→ **Prompt**
Start at the line with "(radius, z) points" in the records below, stop at the line with "corners = dict.fromkeys((low[i], low[j], high[j], high[i]))", and return every line in that span exactly, the two end lines included.

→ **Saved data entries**
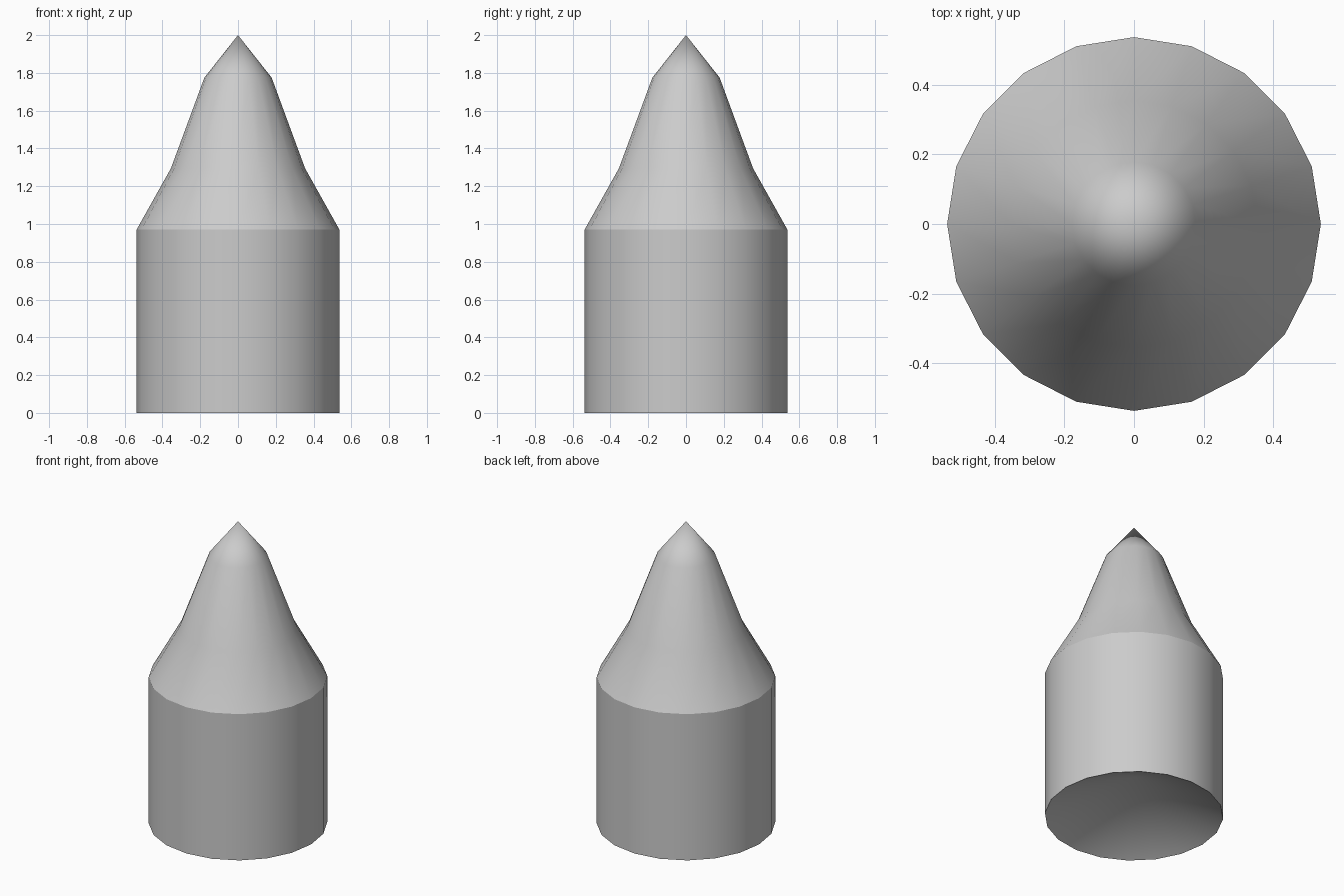
import bpy, bmesh, math

if "Cube" in bpy.data.objects:
    bpy.data.objects.remove(bpy.data.objects["Cube"])

SIDES = 20


def lathe(name, profile):
    """Revolve (radius, z) points about z; radius 0 makes a single pole."""
    bm = bmesh.new()
    rings = []
    for r, z in profile:
        if r == 0:
            rings.append([bm.verts.new((0, 0, z))] * SIDES)
        else:
            rings.append([bm.verts.new((r * math.cos(math.tau * i / SIDES),
                                        r * math.sin(math.tau * i / SIDES), z))
                          for i in range(SIDES)])
    for low, high in zip(rings, rings[1:]):
        for i in range(SIDES):
            j = (i + 1) % SIDES
            corners = dict.fromkeys((low[i], low[j], high[j], high[i]))
            bm.faces.new(list(corners))
    bmesh.ops.recalc_face_normals(bm, faces=bm.faces)
    mesh = bpy.data.meshes.new(name)
    bm.to_mesh(mesh)
    bm.free()
    obj = bpy.data.objects.new(name, mesh)
    bpy.context.collection.objects.link(obj)
    bpy.ops.object.select_all(action='DESELECT')
    obj.select_set(True)
    bpy.context.view_layer.objects.active = obj
    # Keeps the shoulder and base rim crisp, smooths the rest
    bpy.ops.object.shade_smooth_by_angle(angle=math.radians(25))
    return obj


# Hollow conical base, straight body, tapered nose and pointed tip
lathe("pointed_slug", [(0, 0.27), (0.537, 0), (0.537, 0.97),
                       (0.355, 1.295), (0.178, 1.775), (0, 2.0)])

→ **Solution for this task**
    """Revolve (radius, z) points about z; radius 0 makes a single pole."""
    bm = bmesh.new()
    rings = []
    for r, z in profile:
        if r == 0:
            rings.append([bm.verts.new((0, 0, z))] * SIDES)
        else:
            rings.append([bm.verts.new((r * math.cos(math.tau * i / SIDES),
                                        r * math.sin(math.tau * i / SIDES), z))
                          for i in range(SIDES)])
    for low, high in zip(rings, rings[1:]):
        for i in range(SIDES):
            j = (i + 1) % SIDES
            corners = dict.fromkeys((low[i], low[j], high[j], high[i]))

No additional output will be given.